Problem: What you give back must match the data character for character.

Provided records:
○ ○ ○
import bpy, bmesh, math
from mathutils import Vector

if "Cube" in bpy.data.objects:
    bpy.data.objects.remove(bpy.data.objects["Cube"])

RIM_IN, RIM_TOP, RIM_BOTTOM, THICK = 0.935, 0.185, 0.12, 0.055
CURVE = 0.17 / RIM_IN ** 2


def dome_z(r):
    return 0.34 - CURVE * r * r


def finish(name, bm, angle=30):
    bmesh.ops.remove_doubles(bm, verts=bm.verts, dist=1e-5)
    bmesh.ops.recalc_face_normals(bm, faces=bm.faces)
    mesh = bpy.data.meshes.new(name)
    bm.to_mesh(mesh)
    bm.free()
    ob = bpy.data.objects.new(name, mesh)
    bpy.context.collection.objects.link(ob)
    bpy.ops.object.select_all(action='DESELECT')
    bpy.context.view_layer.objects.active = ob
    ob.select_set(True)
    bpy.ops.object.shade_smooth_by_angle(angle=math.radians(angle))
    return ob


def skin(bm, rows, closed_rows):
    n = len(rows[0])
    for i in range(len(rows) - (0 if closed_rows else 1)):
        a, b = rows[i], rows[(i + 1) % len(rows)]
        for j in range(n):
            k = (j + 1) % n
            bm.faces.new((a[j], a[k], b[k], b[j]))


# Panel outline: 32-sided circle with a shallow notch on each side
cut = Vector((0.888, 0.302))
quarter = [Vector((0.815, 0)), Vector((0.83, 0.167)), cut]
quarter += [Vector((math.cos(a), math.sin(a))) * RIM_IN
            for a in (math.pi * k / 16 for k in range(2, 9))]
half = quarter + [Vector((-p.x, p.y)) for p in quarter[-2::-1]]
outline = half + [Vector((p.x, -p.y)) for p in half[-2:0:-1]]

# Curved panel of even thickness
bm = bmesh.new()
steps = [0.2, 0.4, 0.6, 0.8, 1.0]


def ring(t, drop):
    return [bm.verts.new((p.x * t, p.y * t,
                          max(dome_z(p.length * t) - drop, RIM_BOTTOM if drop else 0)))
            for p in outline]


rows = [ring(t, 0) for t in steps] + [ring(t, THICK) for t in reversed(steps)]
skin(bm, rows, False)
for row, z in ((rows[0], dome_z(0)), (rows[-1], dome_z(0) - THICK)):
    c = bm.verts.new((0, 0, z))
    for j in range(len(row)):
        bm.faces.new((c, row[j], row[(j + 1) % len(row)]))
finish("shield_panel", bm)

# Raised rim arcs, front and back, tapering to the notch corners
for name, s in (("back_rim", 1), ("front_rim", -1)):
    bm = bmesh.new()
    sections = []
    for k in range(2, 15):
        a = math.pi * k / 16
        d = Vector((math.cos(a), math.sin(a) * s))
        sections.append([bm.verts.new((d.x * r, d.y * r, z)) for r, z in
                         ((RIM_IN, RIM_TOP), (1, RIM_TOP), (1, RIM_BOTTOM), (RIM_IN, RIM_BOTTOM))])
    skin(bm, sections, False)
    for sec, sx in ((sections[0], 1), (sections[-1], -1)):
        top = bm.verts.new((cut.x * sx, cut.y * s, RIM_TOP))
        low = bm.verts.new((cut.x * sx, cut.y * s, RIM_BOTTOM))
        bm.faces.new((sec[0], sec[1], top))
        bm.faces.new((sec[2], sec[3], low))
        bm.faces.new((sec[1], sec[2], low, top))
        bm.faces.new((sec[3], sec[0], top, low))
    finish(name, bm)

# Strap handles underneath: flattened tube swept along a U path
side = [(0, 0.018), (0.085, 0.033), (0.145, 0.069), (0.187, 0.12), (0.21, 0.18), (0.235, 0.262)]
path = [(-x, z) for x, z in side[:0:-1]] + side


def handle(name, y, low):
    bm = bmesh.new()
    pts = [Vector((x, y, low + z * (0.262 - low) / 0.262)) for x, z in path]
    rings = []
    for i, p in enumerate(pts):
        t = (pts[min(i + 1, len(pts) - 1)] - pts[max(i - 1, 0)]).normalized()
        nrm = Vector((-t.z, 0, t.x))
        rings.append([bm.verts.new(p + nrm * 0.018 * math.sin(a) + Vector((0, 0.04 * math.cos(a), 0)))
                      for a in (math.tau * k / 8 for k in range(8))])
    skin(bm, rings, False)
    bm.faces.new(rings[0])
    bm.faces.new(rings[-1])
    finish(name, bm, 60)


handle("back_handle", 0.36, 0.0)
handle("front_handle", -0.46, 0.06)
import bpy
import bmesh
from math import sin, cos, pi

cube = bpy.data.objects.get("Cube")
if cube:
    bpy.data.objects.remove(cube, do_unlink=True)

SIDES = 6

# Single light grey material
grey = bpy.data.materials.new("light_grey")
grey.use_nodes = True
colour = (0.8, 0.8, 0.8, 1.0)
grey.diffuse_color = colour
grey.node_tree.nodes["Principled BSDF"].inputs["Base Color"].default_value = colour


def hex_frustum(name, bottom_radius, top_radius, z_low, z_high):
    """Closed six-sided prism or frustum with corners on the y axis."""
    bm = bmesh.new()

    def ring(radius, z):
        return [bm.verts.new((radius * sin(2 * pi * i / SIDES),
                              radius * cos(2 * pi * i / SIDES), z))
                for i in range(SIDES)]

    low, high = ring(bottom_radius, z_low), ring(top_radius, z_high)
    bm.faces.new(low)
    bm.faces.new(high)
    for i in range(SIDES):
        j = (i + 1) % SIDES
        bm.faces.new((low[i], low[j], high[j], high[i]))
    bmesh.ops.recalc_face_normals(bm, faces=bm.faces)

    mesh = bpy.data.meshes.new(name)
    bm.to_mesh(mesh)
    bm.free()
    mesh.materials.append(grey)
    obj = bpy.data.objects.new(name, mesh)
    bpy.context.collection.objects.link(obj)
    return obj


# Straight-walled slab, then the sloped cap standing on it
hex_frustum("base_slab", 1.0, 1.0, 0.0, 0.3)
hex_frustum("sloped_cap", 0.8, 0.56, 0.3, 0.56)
○ ○ ○
Your solution:
import bpy, bmesh, math
from mathutils import Vector

if "Cube" in bpy.data.objects:
    bpy.data.objects.remove(bpy.data.objects["Cube"])

RIM_IN, RIM_TOP, RIM_BOTTOM, THICK = 0.935, 0.185, 0.12, 0.055
CURVE = 0.17 / RIM_IN ** 2


def dome_z(r):
    return 0.34 - CURVE * r * r


def finish(name, bm, angle=30):
    bmesh.ops.remove_doubles(bm, verts=bm.verts, dist=1e-5)
    bmesh.ops.recalc_face_normals(bm, faces=bm.faces)
    mesh = bpy.data.meshes.new(name)
    bm.to_mesh(mesh)
    bm.free()
    ob = bpy.data.objects.new(name, mesh)
    bpy.context.collection.objects.link(ob)
    bpy.ops.object.select_all(action='DESELECT')
    bpy.context.view_layer.objects.active = ob
    ob.select_set(True)
    bpy.ops.object.shade_smooth_by_angle(angle=math.radians(angle))
    return ob


def skin(bm, rows, closed_rows):
    n = len(rows[0])
    for i in range(len(rows) - (0 if closed_rows else 1)):
        a, b = rows[i], rows[(i + 1) % len(rows)]
        for j in range(n):
            k = (j + 1) % n
            bm.faces.new((a[j], a[k], b[k], b[j]))


# Panel outline: 32-sided circle with a shallow notch on each side
cut = Vector((0.888, 0.302))
quarter = [Vector((0.815, 0)), Vector((0.83, 0.167)), cut]
quarter += [Vector((math.cos(a), math.sin(a))) * RIM_IN
            for a in (math.pi * k / 16 for k in range(2, 9))]
half = quarter + [Vector((-p.x, p.y)) for p in quarter[-2::-1]]
outline = half + [Vector((p.x, -p.y)) for p in half[-2:0:-1]]

# Curved panel of even thickness
bm = bmesh.new()
steps = [0.2, 0.4, 0.6, 0.8, 1.0]


def ring(t, drop):
    return [bm.verts.new((p.x * t, p.y * t,
                          max(dome_z(p.length * t) - drop, RIM_BOTTOM if drop else 0)))
            for p in outline]


rows = [ring(t, 0) for t in steps] + [ring(t, THICK) for t in reversed(steps)]
skin(bm, rows, False)
for row, z in ((rows[0], dome_z(0)), (rows[-1], dome_z(0) - THICK)):
    c = bm.verts.new((0, 0, z))
    for j in range(len(row)):
        bm.faces.new((c, row[j], row[(j + 1) % len(row)]))
finish("shield_panel", bm)

# Raised rim arcs, front and back, tapering to the notch corners
for name, s in (("back_rim", 1), ("front_rim", -1)):
    bm = bmesh.new()
    sections = []
    for k in range(2, 15):
        a = math.pi * k / 16
        d = Vector((math.cos(a), math.sin(a) * s))
        sections.append([bm.verts.new((d.x * r, d.y * r, z)) for r, z in
                         ((RIM_IN, RIM_TOP), (1, RIM_TOP), (1, RIM_BOTTOM), (RIM_IN, RIM_BOTTOM))])
    skin(bm, sections, False)
    for sec, sx in ((sections[0], 1), (sections[-1], -1)):
        top = bm.verts.new((cut.x * sx, cut.y * s, RIM_TOP))
        low = bm.verts.new((cut.x * sx, cut.y * s, RIM_BOTTOM))
        bm.faces.new((sec[0], sec[1], top))
        bm.faces.new((sec[2], sec[3], low))
        bm.faces.new((sec[1], sec[2], low, top))
        bm.faces.new((sec[3], sec[0], top, low))
    finish(name, bm)

# Strap handles underneath: flattened tube swept along a U path
side = [(0, 0.018), (0.085, 0.033), (0.145, 0.069), (0.187, 0.12), (0.21, 0.18), (0.235, 0.262)]
path = [(-x, z) for x, z in side[:0:-1]] + side


def handle(name, y, low):
    bm = bmesh.new()
    pts = [Vector((x, y, low + z * (0.262 - low) / 0.262)) for x, z in path]
    rings = []
    for i, p in enumerate(pts):
        t = (pts[min(i + 1, len(pts) - 1)] - pts[max(i - 1, 0)]).normalized()
        nrm = Vector((-t.z, 0, t.x))
        rings.append([bm.verts.new(p + nrm * 0.018 * math.sin(a) + Vector((0, 0.04 * math.cos(a), 0)))
                      for a in (math.tau * k / 8 for k in range(8))])
    skin(bm, rings, False)
    bm.faces.new(rings[0])
    bm.faces.new(rings[-1])
    finish(name, bm, 60)


handle("back_handle", 0.36, 0.0)
handle("front_handle", -0.46, 0.06)
import bpy
import bmesh
from math import sin, cos, pi

cube = bpy.data.objects.get("Cube")
if cube:
    bpy.data.objects.remove(cube, do_unlink=True)

SIDES = 6

# Single light grey material
grey = bpy.data.materials.new("light_grey")
grey.use_nodes = True
colour = (0.8, 0.8, 0.8, 1.0)
grey.diffuse_color = colour
grey.node_tree.nodes["Principled BSDF"].inputs["Base Color"].default_value = colour


def hex_frustum(name, bottom_radius, top_radius, z_low, z_high):
    """Closed six-sided prism or frustum with corners on the y axis."""
    bm = bmesh.new()

    def ring(radius, z):
        return [bm.verts.new((radius * sin(2 * pi * i / SIDES),
                              radius * cos(2 * pi * i / SIDES), z))
                for i in range(SIDES)]

    low, high = ring(bottom_radius, z_low), ring(top_radius, z_high)
    bm.faces.new(low)
    bm.faces.new(high)
    for i in range(SIDES):
        j = (i + 1) % SIDES
        bm.faces.new((low[i], low[j], high[j], high[i]))
    bmesh.ops.recalc_face_normals(bm, faces=bm.faces)

    mesh = bpy.data.meshes.new(name)
    bm.to_mesh(mesh)
    bm.free()
    mesh.materials.append(grey)
    obj = bpy.data.objects.new(name, mesh)
    bpy.context.collection.objects.link(obj)
    return obj


# Straight-walled slab, then the sloped cap standing on it
hex_frustum("base_slab", 1.0, 1.0, 0.0, 0.3)
hex_frustum("sloped_cap", 0.8, 0.56, 0.3, 0.56)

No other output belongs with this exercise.